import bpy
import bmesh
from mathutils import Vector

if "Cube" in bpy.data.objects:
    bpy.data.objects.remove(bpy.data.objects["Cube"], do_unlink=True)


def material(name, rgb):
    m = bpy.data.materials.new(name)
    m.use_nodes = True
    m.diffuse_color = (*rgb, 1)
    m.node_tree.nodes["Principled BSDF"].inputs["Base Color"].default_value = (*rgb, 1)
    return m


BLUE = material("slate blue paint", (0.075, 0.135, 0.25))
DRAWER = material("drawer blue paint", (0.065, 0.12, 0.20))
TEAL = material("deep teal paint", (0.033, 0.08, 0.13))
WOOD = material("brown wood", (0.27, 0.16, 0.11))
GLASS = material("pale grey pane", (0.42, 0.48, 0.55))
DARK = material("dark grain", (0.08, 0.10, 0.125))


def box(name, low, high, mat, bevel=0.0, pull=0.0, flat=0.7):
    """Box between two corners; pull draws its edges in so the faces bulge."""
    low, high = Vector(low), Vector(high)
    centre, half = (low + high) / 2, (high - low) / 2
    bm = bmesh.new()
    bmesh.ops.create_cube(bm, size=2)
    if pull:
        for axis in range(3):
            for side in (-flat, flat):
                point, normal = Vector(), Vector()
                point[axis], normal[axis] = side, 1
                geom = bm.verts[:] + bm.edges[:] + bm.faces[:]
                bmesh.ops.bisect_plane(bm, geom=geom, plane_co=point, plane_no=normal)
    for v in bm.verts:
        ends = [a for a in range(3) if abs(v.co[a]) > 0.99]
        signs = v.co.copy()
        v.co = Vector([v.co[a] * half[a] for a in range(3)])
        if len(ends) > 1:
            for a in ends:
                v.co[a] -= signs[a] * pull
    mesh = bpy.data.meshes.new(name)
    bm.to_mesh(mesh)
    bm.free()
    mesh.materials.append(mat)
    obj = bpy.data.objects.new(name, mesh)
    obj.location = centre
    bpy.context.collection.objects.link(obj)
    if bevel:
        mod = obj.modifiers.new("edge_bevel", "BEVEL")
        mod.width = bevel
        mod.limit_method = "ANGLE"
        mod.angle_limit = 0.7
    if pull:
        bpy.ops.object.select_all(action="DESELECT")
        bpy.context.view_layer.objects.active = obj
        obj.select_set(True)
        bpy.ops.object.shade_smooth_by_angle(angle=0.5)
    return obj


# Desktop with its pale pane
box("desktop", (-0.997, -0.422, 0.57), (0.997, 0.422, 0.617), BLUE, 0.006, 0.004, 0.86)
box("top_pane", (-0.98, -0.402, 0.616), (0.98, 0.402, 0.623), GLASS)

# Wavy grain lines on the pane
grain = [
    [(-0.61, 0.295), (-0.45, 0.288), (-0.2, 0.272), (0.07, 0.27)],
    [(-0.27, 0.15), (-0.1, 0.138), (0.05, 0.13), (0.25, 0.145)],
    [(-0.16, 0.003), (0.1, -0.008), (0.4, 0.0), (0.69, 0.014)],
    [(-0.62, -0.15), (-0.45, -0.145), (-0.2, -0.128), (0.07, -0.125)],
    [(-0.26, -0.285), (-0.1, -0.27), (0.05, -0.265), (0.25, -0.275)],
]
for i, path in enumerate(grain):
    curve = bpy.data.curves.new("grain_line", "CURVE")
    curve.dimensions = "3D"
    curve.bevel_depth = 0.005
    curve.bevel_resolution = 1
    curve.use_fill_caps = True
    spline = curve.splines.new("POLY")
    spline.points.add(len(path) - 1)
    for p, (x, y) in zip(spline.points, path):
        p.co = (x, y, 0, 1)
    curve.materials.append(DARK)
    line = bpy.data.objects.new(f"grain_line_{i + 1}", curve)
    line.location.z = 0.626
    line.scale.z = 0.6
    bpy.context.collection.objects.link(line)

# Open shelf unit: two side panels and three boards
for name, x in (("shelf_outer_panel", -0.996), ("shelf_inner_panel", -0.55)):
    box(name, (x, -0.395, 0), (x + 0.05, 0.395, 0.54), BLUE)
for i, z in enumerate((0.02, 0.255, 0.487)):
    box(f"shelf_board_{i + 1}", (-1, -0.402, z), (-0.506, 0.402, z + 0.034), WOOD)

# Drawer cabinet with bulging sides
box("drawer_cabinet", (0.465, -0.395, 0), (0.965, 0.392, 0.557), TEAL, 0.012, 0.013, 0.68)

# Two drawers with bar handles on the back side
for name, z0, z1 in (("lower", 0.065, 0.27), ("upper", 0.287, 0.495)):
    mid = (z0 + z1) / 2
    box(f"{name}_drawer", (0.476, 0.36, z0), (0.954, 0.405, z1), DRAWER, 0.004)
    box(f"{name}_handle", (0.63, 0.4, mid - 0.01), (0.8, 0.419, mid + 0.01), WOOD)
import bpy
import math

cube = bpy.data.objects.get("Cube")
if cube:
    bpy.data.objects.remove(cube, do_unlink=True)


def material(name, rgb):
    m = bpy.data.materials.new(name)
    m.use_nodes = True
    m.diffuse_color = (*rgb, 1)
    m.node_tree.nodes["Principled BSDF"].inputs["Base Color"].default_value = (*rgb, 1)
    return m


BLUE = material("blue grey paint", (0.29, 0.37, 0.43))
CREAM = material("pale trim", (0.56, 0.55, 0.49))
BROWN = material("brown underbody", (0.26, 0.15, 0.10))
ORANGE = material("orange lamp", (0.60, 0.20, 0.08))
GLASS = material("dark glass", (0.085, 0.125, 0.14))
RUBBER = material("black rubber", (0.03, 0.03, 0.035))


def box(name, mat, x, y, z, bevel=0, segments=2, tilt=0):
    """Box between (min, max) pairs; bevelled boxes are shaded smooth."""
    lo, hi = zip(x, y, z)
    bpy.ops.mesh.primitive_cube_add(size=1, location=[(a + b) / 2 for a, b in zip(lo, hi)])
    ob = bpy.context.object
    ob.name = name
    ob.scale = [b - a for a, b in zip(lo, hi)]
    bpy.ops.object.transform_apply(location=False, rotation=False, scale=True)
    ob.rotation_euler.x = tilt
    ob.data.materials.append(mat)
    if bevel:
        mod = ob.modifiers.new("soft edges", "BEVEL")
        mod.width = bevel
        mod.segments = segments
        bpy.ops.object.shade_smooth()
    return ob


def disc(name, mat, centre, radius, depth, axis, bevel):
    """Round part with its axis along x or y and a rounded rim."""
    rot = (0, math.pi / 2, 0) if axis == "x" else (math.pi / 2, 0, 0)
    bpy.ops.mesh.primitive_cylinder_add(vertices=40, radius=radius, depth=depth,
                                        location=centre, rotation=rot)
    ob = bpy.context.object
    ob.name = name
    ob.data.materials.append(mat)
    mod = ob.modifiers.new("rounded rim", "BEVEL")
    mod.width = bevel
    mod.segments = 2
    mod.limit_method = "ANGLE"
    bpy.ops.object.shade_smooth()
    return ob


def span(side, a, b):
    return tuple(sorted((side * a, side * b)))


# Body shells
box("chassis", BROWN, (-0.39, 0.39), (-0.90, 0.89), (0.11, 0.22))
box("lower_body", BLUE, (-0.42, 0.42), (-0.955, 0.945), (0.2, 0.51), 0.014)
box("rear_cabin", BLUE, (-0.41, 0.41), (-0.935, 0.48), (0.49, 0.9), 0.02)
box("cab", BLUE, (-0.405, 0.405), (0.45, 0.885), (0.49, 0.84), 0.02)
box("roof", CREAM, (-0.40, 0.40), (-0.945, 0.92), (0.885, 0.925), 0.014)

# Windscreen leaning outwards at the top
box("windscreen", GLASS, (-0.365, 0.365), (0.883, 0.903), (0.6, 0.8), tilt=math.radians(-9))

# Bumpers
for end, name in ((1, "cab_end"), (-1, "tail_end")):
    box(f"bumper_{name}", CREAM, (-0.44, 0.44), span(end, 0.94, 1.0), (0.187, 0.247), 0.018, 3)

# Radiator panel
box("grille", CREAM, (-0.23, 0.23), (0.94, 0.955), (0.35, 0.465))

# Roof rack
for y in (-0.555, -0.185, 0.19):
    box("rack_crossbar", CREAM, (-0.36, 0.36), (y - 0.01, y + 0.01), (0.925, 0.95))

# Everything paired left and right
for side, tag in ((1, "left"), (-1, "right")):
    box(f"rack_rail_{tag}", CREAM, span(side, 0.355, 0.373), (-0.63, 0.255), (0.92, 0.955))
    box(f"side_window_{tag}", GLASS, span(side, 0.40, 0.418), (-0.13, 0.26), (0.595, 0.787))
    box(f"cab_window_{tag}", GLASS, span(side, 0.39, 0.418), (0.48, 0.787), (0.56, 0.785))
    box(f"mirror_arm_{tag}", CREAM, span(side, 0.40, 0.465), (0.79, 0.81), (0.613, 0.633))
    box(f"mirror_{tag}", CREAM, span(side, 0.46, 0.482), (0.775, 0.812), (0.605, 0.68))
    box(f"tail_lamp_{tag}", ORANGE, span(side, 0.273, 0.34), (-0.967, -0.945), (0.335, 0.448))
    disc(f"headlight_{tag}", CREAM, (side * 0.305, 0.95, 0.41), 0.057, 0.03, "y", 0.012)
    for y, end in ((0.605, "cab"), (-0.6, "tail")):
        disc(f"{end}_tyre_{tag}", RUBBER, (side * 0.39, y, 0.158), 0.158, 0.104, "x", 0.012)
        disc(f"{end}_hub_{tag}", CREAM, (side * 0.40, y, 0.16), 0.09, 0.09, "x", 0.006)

━━━━━━━━━━━━━━━━━━━━━━━━━━━━━━

_Requirement_:
Every line above from the line with "from mathutils import Vector" to the line with "(0.42, 0.48, 0.55))" is wanted, ends included; write them out exactly and add no other line.

_Answer space_:
from mathutils import Vector

if "Cube" in bpy.data.objects:
    bpy.data.objects.remove(bpy.data.objects["Cube"], do_unlink=True)


def material(name, rgb):
    m = bpy.data.materials.new(name)
    m.use_nodes = True
    m.diffuse_color = (*rgb, 1)
    m.node_tree.nodes["Principled BSDF"].inputs["Base Color"].default_value = (*rgb, 1)
    return m


BLUE = material("slate blue paint", (0.075, 0.135, 0.25))
DRAWER = material("drawer blue paint", (0.065, 0.12, 0.20))
TEAL = material("deep teal paint", (0.033, 0.08, 0.13))
WOOD = material("brown wood", (0.27, 0.16, 0.11))
GLASS = material("pale grey pane", (0.42, 0.48, 0.55))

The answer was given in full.